* Task to complete *
From the data below, copy exactly the lines that lie between the one holding "bpy.context.scene.collection.objects.link(obj)" and the one holding "bpy.ops.object.modifier_apply(modifier=mod.name)", including both, and nothing more.

* Records provided *
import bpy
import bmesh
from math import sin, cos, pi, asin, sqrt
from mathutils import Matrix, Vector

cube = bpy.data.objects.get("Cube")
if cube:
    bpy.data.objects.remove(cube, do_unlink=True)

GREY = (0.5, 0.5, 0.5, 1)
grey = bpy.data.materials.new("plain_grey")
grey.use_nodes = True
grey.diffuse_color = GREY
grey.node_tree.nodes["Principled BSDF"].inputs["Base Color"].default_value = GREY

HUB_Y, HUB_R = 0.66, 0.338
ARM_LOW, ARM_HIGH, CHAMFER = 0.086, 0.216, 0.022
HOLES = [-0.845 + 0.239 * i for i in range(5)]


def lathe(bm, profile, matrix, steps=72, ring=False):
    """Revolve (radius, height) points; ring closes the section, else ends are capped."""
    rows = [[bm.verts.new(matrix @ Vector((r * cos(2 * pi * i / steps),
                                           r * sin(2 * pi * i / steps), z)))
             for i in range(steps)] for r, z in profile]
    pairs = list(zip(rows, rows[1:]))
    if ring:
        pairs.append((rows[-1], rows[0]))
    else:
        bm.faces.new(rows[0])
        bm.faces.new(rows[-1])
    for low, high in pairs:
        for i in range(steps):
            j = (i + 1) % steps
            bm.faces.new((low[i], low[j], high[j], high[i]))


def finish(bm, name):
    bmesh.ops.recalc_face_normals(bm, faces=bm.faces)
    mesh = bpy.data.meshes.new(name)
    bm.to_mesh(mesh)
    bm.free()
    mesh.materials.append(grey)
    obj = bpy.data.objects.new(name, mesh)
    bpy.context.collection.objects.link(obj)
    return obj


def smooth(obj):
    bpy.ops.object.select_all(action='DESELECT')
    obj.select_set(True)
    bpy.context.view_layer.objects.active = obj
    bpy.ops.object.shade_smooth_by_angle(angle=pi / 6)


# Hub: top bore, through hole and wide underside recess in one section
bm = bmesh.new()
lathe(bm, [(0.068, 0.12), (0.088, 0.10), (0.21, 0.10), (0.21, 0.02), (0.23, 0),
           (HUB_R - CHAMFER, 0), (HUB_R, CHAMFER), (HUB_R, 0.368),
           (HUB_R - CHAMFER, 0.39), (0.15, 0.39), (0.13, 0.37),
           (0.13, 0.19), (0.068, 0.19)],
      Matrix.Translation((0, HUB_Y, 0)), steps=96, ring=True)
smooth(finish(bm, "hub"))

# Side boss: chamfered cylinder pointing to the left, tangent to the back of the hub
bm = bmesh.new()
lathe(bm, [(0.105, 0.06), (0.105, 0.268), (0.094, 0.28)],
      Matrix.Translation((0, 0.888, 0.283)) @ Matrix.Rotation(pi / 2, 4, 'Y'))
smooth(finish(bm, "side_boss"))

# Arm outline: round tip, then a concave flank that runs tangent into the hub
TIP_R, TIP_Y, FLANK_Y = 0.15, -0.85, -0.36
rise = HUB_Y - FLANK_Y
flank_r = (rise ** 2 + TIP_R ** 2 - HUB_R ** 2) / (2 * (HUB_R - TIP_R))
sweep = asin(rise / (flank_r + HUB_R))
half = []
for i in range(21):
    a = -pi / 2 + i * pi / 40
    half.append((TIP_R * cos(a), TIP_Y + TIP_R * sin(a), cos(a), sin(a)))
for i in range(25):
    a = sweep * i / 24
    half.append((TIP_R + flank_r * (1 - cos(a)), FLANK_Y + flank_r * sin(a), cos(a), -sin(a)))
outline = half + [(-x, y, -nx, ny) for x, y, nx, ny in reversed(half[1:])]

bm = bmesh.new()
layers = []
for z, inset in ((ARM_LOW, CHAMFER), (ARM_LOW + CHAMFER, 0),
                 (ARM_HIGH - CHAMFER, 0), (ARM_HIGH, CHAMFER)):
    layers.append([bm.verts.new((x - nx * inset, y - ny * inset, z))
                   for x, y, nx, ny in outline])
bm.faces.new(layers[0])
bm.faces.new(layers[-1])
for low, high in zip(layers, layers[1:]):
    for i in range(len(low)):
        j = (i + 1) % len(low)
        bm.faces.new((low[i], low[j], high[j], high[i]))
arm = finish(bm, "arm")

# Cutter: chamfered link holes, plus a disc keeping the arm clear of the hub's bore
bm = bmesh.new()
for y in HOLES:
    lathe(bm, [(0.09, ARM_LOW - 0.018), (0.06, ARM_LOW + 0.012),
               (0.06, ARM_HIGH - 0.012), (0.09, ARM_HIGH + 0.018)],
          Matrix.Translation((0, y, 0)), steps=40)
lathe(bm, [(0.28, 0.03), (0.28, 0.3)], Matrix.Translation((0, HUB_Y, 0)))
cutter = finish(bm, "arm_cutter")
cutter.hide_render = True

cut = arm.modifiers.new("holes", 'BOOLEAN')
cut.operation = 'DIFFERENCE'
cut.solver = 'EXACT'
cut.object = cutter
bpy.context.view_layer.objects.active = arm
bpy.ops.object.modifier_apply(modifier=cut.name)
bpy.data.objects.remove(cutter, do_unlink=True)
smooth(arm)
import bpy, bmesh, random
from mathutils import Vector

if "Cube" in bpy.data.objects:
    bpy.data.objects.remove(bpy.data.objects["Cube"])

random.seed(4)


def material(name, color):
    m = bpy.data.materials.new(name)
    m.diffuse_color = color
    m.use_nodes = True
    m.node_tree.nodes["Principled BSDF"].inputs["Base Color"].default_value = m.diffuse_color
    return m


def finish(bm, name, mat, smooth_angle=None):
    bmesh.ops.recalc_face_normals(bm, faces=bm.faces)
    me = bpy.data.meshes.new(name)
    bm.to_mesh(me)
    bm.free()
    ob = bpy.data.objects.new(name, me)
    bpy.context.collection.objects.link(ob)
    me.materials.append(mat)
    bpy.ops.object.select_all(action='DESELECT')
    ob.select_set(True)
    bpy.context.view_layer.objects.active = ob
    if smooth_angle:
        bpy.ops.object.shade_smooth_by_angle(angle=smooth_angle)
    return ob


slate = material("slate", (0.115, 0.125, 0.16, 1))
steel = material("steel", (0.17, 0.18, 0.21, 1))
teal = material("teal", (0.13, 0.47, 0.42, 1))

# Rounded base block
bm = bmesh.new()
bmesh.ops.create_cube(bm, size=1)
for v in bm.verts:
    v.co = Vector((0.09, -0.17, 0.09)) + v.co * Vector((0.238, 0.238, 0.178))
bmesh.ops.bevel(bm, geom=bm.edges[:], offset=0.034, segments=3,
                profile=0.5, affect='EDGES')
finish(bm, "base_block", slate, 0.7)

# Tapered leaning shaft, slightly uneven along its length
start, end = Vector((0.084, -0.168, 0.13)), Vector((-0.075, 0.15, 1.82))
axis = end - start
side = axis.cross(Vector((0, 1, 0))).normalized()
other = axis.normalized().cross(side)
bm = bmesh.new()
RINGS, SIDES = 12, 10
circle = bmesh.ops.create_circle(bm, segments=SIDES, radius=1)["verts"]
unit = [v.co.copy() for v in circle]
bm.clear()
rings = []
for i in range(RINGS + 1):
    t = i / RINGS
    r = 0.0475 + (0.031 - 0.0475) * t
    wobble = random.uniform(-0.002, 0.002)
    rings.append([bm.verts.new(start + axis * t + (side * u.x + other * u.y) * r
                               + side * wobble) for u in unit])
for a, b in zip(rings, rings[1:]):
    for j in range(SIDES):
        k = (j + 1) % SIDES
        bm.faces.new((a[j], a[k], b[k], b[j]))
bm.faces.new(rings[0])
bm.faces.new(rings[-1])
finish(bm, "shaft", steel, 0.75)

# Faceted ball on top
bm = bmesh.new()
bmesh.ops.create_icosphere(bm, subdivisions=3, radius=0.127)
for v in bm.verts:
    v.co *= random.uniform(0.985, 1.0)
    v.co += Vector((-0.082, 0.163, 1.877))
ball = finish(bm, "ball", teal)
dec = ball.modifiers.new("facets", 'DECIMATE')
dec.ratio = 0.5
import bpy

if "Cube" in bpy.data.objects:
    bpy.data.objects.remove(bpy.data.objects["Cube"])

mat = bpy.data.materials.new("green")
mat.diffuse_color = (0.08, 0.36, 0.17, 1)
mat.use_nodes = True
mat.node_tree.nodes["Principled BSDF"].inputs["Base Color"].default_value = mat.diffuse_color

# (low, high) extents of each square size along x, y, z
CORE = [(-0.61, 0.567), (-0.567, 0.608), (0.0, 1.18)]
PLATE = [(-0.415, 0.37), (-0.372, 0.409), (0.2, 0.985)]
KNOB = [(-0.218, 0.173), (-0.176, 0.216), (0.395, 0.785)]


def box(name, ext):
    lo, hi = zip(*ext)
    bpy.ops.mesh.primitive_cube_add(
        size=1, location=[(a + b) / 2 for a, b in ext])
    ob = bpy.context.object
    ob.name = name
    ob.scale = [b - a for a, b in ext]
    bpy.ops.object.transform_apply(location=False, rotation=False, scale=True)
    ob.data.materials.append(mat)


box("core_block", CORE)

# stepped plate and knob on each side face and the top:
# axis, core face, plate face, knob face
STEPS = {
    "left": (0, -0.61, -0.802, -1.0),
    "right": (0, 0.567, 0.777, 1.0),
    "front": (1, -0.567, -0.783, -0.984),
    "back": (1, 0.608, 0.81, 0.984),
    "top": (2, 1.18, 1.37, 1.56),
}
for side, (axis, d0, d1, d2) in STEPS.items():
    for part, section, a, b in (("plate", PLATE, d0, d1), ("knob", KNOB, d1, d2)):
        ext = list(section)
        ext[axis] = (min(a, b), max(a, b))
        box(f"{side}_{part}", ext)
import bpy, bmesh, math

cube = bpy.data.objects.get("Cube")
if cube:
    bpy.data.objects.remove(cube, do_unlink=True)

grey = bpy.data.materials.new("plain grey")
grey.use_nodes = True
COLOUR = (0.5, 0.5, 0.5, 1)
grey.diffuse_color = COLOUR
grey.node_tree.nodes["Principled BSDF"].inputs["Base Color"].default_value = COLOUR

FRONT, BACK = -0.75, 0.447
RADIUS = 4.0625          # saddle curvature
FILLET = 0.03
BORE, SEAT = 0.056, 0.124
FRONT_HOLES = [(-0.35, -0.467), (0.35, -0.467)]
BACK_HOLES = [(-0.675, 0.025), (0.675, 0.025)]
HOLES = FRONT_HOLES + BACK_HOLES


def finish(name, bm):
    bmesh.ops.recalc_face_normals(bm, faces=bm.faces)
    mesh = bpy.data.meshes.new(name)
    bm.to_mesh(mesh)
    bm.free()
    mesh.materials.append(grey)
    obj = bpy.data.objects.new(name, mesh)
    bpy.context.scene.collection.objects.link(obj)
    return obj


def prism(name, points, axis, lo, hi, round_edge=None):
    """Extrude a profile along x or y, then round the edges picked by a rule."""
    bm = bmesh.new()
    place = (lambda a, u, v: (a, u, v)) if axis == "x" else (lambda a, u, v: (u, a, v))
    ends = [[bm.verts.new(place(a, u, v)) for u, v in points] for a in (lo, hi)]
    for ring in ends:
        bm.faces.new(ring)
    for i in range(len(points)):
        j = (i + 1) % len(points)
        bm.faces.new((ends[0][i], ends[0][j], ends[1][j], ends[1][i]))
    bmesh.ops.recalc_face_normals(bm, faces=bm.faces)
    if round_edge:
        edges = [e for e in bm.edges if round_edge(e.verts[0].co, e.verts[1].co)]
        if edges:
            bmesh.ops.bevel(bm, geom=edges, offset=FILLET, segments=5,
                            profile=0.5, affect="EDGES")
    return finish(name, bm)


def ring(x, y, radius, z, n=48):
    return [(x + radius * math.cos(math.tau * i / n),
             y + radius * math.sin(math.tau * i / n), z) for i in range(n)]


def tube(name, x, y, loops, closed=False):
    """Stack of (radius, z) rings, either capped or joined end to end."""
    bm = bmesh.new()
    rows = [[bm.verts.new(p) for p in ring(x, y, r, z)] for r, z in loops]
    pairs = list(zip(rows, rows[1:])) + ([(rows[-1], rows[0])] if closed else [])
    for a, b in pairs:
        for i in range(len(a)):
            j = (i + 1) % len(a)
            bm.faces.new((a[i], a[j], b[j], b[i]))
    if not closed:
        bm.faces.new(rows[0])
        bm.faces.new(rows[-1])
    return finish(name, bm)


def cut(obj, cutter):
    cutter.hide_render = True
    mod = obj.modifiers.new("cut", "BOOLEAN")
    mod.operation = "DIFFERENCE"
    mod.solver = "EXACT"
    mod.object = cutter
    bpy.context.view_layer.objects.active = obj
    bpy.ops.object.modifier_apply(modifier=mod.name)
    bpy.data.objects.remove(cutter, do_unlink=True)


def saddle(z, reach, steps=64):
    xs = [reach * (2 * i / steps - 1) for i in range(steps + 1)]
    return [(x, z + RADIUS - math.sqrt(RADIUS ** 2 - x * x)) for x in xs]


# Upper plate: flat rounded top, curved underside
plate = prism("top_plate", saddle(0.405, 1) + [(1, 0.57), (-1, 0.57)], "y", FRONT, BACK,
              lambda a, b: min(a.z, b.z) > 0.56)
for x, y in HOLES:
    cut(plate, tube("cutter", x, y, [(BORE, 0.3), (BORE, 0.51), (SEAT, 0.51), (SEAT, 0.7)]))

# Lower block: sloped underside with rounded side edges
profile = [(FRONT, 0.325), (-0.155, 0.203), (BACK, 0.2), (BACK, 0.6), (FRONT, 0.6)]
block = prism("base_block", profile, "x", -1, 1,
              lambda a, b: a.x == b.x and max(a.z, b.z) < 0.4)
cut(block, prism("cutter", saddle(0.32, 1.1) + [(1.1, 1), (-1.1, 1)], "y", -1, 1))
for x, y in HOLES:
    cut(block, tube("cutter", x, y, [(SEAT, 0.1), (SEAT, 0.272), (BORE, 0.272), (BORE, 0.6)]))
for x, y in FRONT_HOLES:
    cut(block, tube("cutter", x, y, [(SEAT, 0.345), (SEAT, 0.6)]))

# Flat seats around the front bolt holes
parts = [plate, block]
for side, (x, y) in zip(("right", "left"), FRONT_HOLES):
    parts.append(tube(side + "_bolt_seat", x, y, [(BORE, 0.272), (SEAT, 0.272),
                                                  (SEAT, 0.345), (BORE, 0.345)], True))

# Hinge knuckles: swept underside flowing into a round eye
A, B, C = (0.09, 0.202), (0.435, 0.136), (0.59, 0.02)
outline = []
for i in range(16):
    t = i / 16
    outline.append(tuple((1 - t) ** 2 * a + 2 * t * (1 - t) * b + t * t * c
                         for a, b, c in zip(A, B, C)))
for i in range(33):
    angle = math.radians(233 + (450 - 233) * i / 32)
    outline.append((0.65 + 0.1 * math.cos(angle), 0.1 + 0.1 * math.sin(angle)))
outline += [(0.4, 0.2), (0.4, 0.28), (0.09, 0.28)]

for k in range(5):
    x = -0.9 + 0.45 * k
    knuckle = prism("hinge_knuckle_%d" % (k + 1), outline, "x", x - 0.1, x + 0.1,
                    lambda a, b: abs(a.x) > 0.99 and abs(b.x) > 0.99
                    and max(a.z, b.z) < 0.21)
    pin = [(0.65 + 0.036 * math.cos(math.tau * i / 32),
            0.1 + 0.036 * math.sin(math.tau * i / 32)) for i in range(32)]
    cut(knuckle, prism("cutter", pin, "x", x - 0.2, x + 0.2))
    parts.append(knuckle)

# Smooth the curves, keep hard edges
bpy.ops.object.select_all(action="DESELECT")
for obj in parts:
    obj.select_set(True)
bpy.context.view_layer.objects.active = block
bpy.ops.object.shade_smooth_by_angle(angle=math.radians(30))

* Answer area *
    bpy.context.scene.collection.objects.link(obj)
    return obj


def prism(name, points, axis, lo, hi, round_edge=None):
    """Extrude a profile along x or y, then round the edges picked by a rule."""
    bm = bmesh.new()
    place = (lambda a, u, v: (a, u, v)) if axis == "x" else (lambda a, u, v: (u, a, v))
    ends = [[bm.verts.new(place(a, u, v)) for u, v in points] for a in (lo, hi)]
    for ring in ends:
        bm.faces.new(ring)
    for i in range(len(points)):
        j = (i + 1) % len(points)
        bm.faces.new((ends[0][i], ends[0][j], ends[1][j], ends[1][i]))
    bmesh.ops.recalc_face_normals(bm, faces=bm.faces)
    if round_edge:
        edges = [e for e in bm.edges if round_edge(e.verts[0].co, e.verts[1].co)]
        if edges:
            bmesh.ops.bevel(bm, geom=edges, offset=FILLET, segments=5,
                            profile=0.5, affect="EDGES")
    return finish(name, bm)


def ring(x, y, radius, z, n=48):
    return [(x + radius * math.cos(math.tau * i / n),
             y + radius * math.sin(math.tau * i / n), z) for i in range(n)]


def tube(name, x, y, loops, closed=False):
    """Stack of (radius, z) rings, either capped or joined end to end."""
    bm = bmesh.new()
    rows = [[bm.verts.new(p) for p in ring(x, y, r, z)] for r, z in loops]
    pairs = list(zip(rows, rows[1:])) + ([(rows[-1], rows[0])] if closed else [])
    for a, b in pairs:
        for i in range(len(a)):
            j = (i + 1) % len(a)
            bm.faces.new((a[i], a[j], b[j], b[i]))
    if not closed:
        bm.faces.new(rows[0])
        bm.faces.new(rows[-1])
    return finish(name, bm)


def cut(obj, cutter):
    cutter.hide_render = True
    mod = obj.modifiers.new("cut", "BOOLEAN")
    mod.operation = "DIFFERENCE"
    mod.solver = "EXACT"
    mod.object = cutter
    bpy.context.view_layer.objects.active = obj
    bpy.ops.object.modifier_apply(modifier=mod.name)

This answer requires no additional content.